DATA TO EXAMINE —
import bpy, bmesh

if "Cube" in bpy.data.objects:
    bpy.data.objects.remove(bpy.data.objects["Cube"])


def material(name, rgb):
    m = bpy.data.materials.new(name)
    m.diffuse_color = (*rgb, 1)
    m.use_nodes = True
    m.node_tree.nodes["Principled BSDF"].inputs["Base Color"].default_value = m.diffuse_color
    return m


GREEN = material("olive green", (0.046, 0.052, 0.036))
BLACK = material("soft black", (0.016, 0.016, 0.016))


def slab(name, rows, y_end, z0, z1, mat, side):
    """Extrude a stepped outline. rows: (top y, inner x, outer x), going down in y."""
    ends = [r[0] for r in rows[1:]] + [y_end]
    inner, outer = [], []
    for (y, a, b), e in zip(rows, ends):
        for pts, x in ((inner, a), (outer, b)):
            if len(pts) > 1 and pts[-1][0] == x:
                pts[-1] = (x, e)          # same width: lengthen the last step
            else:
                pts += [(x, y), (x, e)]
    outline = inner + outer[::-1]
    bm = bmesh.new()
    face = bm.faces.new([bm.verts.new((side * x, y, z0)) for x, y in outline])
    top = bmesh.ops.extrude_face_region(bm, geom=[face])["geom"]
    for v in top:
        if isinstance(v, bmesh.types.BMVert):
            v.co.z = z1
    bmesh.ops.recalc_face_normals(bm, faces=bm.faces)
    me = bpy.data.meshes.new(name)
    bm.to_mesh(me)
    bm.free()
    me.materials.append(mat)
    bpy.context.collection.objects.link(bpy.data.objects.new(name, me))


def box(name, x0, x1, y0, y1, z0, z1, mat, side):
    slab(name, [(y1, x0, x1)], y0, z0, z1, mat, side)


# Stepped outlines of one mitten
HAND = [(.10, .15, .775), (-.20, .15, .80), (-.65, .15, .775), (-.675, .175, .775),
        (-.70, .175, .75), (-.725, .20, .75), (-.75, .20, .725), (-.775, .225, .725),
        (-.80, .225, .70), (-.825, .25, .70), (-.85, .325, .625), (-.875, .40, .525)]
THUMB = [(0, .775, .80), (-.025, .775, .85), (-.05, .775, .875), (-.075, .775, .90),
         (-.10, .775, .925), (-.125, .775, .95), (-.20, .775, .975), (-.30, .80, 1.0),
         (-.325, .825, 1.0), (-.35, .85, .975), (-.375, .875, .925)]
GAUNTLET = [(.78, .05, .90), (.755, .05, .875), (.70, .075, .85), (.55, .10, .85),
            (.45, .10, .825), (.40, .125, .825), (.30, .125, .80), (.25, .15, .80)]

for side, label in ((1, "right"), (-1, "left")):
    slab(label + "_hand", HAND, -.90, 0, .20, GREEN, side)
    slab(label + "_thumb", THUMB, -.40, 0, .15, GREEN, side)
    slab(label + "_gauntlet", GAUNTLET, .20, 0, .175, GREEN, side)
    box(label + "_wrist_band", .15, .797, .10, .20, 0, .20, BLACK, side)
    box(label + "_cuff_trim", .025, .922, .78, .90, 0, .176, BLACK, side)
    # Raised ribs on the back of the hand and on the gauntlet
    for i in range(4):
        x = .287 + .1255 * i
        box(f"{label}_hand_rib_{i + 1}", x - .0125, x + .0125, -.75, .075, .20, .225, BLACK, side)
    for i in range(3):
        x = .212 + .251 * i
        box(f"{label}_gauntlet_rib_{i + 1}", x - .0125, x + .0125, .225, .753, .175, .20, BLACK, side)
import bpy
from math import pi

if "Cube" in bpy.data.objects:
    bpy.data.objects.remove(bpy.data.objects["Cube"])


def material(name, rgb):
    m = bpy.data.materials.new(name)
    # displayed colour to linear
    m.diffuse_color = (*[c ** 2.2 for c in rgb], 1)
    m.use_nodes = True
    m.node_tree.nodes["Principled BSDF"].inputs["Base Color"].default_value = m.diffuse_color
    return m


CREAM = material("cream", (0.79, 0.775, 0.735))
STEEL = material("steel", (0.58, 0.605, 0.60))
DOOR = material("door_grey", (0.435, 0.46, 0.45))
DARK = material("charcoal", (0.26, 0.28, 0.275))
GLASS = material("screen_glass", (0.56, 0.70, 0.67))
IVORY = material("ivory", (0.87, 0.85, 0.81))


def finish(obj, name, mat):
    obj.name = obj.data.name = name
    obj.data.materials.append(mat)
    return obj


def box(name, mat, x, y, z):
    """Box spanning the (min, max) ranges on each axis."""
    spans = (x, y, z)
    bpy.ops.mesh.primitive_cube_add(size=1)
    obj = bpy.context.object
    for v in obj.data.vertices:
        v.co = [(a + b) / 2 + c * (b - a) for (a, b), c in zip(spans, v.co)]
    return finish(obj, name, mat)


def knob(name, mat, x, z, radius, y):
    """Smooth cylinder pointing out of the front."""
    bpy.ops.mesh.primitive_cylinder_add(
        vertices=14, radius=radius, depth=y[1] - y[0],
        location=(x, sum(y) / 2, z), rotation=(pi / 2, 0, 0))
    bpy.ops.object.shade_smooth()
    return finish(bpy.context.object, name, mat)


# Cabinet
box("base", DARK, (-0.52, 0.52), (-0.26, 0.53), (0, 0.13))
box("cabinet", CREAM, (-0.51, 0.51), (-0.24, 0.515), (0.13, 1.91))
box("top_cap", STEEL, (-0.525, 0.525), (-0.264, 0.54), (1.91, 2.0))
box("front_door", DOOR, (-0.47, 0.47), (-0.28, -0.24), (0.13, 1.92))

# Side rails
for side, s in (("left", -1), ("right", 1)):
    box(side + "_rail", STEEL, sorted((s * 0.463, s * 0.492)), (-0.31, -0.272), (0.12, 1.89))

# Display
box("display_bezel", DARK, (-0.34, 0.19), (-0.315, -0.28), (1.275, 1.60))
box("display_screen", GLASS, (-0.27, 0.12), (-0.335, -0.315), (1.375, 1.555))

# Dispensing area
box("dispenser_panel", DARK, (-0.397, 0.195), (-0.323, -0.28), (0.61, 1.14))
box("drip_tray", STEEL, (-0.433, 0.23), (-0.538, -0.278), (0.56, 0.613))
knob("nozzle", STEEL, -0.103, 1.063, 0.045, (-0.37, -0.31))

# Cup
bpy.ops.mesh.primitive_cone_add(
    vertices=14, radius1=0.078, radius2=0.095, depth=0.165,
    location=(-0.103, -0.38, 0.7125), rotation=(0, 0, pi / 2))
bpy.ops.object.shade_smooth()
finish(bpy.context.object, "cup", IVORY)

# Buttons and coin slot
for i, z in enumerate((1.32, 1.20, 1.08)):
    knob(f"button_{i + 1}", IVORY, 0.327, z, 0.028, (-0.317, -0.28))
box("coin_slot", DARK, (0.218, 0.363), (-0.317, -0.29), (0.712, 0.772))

EXERCISE DIRECTIONS — Repeat the data in full, exactly as supplied.

REPLY —
import bpy, bmesh

if "Cube" in bpy.data.objects:
    bpy.data.objects.remove(bpy.data.objects["Cube"])


def material(name, rgb):
    m = bpy.data.materials.new(name)
    m.diffuse_color = (*rgb, 1)
    m.use_nodes = True
    m.node_tree.nodes["Principled BSDF"].inputs["Base Color"].default_value = m.diffuse_color
    return m


GREEN = material("olive green", (0.046, 0.052, 0.036))
BLACK = material("soft black", (0.016, 0.016, 0.016))


def slab(name, rows, y_end, z0, z1, mat, side):
    """Extrude a stepped outline. rows: (top y, inner x, outer x), going down in y."""
    ends = [r[0] for r in rows[1:]] + [y_end]
    inner, outer = [], []
    for (y, a, b), e in zip(rows, ends):
        for pts, x in ((inner, a), (outer, b)):
            if len(pts) > 1 and pts[-1][0] == x:
                pts[-1] = (x, e)          # same width: lengthen the last step
            else:
                pts += [(x, y), (x, e)]
    outline = inner + outer[::-1]
    bm = bmesh.new()
    face = bm.faces.new([bm.verts.new((side * x, y, z0)) for x, y in outline])
    top = bmesh.ops.extrude_face_region(bm, geom=[face])["geom"]
    for v in top:
        if isinstance(v, bmesh.types.BMVert):
            v.co.z = z1
    bmesh.ops.recalc_face_normals(bm, faces=bm.faces)
    me = bpy.data.meshes.new(name)
    bm.to_mesh(me)
    bm.free()
    me.materials.append(mat)
    bpy.context.collection.objects.link(bpy.data.objects.new(name, me))


def box(name, x0, x1, y0, y1, z0, z1, mat, side):
    slab(name, [(y1, x0, x1)], y0, z0, z1, mat, side)


# Stepped outlines of one mitten
HAND = [(.10, .15, .775), (-.20, .15, .80), (-.65, .15, .775), (-.675, .175, .775),
        (-.70, .175, .75), (-.725, .20, .75), (-.75, .20, .725), (-.775, .225, .725),
        (-.80, .225, .70), (-.825, .25, .70), (-.85, .325, .625), (-.875, .40, .525)]
THUMB = [(0, .775, .80), (-.025, .775, .85), (-.05, .775, .875), (-.075, .775, .90),
         (-.10, .775, .925), (-.125, .775, .95), (-.20, .775, .975), (-.30, .80, 1.0),
         (-.325, .825, 1.0), (-.35, .85, .975), (-.375, .875, .925)]
GAUNTLET = [(.78, .05, .90), (.755, .05, .875), (.70, .075, .85), (.55, .10, .85),
            (.45, .10, .825), (.40, .125, .825), (.30, .125, .80), (.25, .15, .80)]

for side, label in ((1, "right"), (-1, "left")):
    slab(label + "_hand", HAND, -.90, 0, .20, GREEN, side)
    slab(label + "_thumb", THUMB, -.40, 0, .15, GREEN, side)
    slab(label + "_gauntlet", GAUNTLET, .20, 0, .175, GREEN, side)
    box(label + "_wrist_band", .15, .797, .10, .20, 0, .20, BLACK, side)
    box(label + "_cuff_trim", .025, .922, .78, .90, 0, .176, BLACK, side)
    # Raised ribs on the back of the hand and on the gauntlet
    for i in range(4):
        x = .287 + .1255 * i
        box(f"{label}_hand_rib_{i + 1}", x - .0125, x + .0125, -.75, .075, .20, .225, BLACK, side)
    for i in range(3):
        x = .212 + .251 * i
        box(f"{label}_gauntlet_rib_{i + 1}", x - .0125, x + .0125, .225, .753, .175, .20, BLACK, side)
import bpy
from math import pi

if "Cube" in bpy.data.objects:
    bpy.data.objects.remove(bpy.data.objects["Cube"])


def material(name, rgb):
    m = bpy.data.materials.new(name)
    # displayed colour to linear
    m.diffuse_color = (*[c ** 2.2 for c in rgb], 1)
    m.use_nodes = True
    m.node_tree.nodes["Principled BSDF"].inputs["Base Color"].default_value = m.diffuse_color
    return m


CREAM = material("cream", (0.79, 0.775, 0.735))
STEEL = material("steel", (0.58, 0.605, 0.60))
DOOR = material("door_grey", (0.435, 0.46, 0.45))
DARK = material("charcoal", (0.26, 0.28, 0.275))
GLASS = material("screen_glass", (0.56, 0.70, 0.67))
IVORY = material("ivory", (0.87, 0.85, 0.81))


def finish(obj, name, mat):
    obj.name = obj.data.name = name
    obj.data.materials.append(mat)
    return obj


def box(name, mat, x, y, z):
    """Box spanning the (min, max) ranges on each axis."""
    spans = (x, y, z)
    bpy.ops.mesh.primitive_cube_add(size=1)
    obj = bpy.context.object
    for v in obj.data.vertices:
        v.co = [(a + b) / 2 + c * (b - a) for (a, b), c in zip(spans, v.co)]
    return finish(obj, name, mat)


def knob(name, mat, x, z, radius, y):
    """Smooth cylinder pointing out of the front."""
    bpy.ops.mesh.primitive_cylinder_add(
        vertices=14, radius=radius, depth=y[1] - y[0],
        location=(x, sum(y) / 2, z), rotation=(pi / 2, 0, 0))
    bpy.ops.object.shade_smooth()
    return finish(bpy.context.object, name, mat)


# Cabinet
box("base", DARK, (-0.52, 0.52), (-0.26, 0.53), (0, 0.13))
box("cabinet", CREAM, (-0.51, 0.51), (-0.24, 0.515), (0.13, 1.91))
box("top_cap", STEEL, (-0.525, 0.525), (-0.264, 0.54), (1.91, 2.0))
box("front_door", DOOR, (-0.47, 0.47), (-0.28, -0.24), (0.13, 1.92))

# Side rails
for side, s in (("left", -1), ("right", 1)):
    box(side + "_rail", STEEL, sorted((s * 0.463, s * 0.492)), (-0.31, -0.272), (0.12, 1.89))

# Display
box("display_bezel", DARK, (-0.34, 0.19), (-0.315, -0.28), (1.275, 1.60))
box("display_screen", GLASS, (-0.27, 0.12), (-0.335, -0.315), (1.375, 1.555))

# Dispensing area
box("dispenser_panel", DARK, (-0.397, 0.195), (-0.323, -0.28), (0.61, 1.14))
box("drip_tray", STEEL, (-0.433, 0.23), (-0.538, -0.278), (0.56, 0.613))
knob("nozzle", STEEL, -0.103, 1.063, 0.045, (-0.37, -0.31))

# Cup
bpy.ops.mesh.primitive_cone_add(
    vertices=14, radius1=0.078, radius2=0.095, depth=0.165,
    location=(-0.103, -0.38, 0.7125), rotation=(0, 0, pi / 2))
bpy.ops.object.shade_smooth()
finish(bpy.context.object, "cup", IVORY)

# Buttons and coin slot
for i, z in enumerate((1.32, 1.20, 1.08)):
    knob(f"button_{i + 1}", IVORY, 0.327, z, 0.028, (-0.317, -0.28))
box("coin_slot", DARK, (0.218, 0.363), (-0.317, -0.29), (0.712, 0.772))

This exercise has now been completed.